The colours of festivity of the celebration of the golden jubilee of Bangladesh's independence mean very little to the families of four Biranganas (women freedom fighters) in Shariatpur as they still have to fight against extreme poverty.
The four Biranganas – Jog Maya, Jugolbala Poddar, Sumitra Malo, Vanu Bibi – lost everything during the liberation war of 1971 in which they fought for their motherland. Two of them have already died.
The irony of fate is that, after 50 years of independence, their families still live in inhuman condition. The state has not done enough to change their impoverished lives.
"Once I lived by begging. I also worked as a housemaid in others' houses. I am still suffering. I do not own the land or the house that I live in. I still dream of a house of my own," said Jog Maya from Shariatpur's Madhyapara village, who still bears the wounds of torture by the Pakistani army.
During the liberation war, the Pakistani army carried out a massacre in the Hindu-majority village Madhyapara. Many houses were set on fire, numerous women and men were taken away. In Madaripur ARR Hawladar Jute Mill, men were killed and women were brutally tortured.
"One day in 1971, during the war, the Pakistani army personnel arrived at our home and grabbed my neck while I was preparing to cook at noon in my kitchen. They took everyone from the house to the Madaripur Jute Mill. They killed my three brothers-in-law on the way," said Jog Maya, recalling the horrible memories that she had to face during the war.
"We were mercilessly tortured for three days. Many were killed. People were crying in horror. We were released after three days. While we returned to our village, we found our houses burned," she added.
Two Biranganas of the village – Jugol Bala Poddar and Sumitra Malo – died before getting recognition from the state for their contribution during the war. Their children are still suffering from poverty. The independent country that their mothers sacrificed for has not brought them any hope to transform their fate.
Jugol Bala Poddar died in 2011. She was recognised as a freedom fighter in 2018, seven years after her death. Her son Ratan Poddar still lives in a house owned by one of his relatives. He could not build his own house due to poverty.
"I was eight years old during the liberation war. The Pakistani army captured my mother, father and uncle.

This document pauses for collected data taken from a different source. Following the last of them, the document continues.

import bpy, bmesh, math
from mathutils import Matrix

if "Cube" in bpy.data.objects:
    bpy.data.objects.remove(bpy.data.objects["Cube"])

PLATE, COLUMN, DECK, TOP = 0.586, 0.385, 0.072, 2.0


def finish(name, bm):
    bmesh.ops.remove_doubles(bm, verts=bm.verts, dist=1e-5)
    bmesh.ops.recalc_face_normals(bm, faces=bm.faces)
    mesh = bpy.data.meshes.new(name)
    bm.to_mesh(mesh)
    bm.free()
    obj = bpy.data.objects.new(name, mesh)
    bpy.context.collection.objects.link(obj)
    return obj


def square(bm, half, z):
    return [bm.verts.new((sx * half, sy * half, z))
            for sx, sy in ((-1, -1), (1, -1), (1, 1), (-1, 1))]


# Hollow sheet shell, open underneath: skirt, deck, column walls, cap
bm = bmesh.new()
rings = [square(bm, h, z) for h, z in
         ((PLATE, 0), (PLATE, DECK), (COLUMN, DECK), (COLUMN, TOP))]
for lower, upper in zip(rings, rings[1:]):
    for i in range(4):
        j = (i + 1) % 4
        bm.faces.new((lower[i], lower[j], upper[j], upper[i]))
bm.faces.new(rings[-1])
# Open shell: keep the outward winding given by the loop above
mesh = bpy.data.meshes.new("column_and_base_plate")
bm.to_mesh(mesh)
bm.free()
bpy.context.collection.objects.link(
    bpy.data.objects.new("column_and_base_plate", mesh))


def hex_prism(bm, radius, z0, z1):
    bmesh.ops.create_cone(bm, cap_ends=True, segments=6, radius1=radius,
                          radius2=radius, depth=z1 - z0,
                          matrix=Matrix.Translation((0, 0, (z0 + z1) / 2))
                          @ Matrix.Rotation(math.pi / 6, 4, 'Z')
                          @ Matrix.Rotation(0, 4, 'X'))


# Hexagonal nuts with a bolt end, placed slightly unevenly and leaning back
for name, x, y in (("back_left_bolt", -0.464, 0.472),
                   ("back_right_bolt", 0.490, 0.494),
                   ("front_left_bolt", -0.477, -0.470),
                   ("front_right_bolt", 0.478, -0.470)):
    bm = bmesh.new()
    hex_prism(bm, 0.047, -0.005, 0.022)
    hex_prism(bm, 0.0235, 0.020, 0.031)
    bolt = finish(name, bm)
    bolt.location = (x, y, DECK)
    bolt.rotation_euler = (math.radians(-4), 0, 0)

They killed my father and uncle beside the river," said Ratan.
"Mother raised me and my siblings with enormous hardship during her lifetime. Then she died when we were grown up. I have not been able to build my own house as my income from a tea stall is not enough. I even cannot afford to bear the full expenses of my children's education," he added.
Sumitra Malo was pregnant in 1971. She was also captured by the Pakistani army along with her two daughters aged nine and 11. They were also released after brutal torture. She gave birth to a disabled child while taking shelter in a house in the village. The baby died a few days later.
Sumitra's husband also died several years later. Sumitra raised her three daughters by fighting severe poverty. At last, she died in 2014.
Bina Malo, daughter of Sumitra, said, "My mother died with pain in her heart. She had not received any help or recognition from the government during her lifetime. She was recognised as a freedom fighter two years after her death. Now we get government allowances."
Vanu Bibi, another Birangana from the Kodalpur union of Gosairhat upazila, is still alive. But she left her village for the capital as there was no place for her to live. Now, she lives in the Garib-e-Newaz slum in Mirpur, Dhaka. She has spent the last 50 years in sorrow and poverty.
"I helped the Muktibahini during the liberation war. I used to carry arms, news and food for them. One day the Pakistani army attacked the house of a freedom fighter. I was also there. The military captured me and tortured me to get information about other freedom fighters. But I did not tell anything," said Vanu Bibi via telephone.
"I spent my whole life in suffering even after the country's liberation. I raised my children in severe poverty. Although I live in a slum, I still feel proud because we have got an independent country," she said.
Shariatpur Deputy Commissioner Parvez Hasan said, "It is a matter of regret that the families of these Biranganas are still helpless even after 50 years of independence. The suffering of those who sacrificed their lives for the freedom of the country is intolerable. A proposal to build Bir Nibas for them has been sent to the ministry."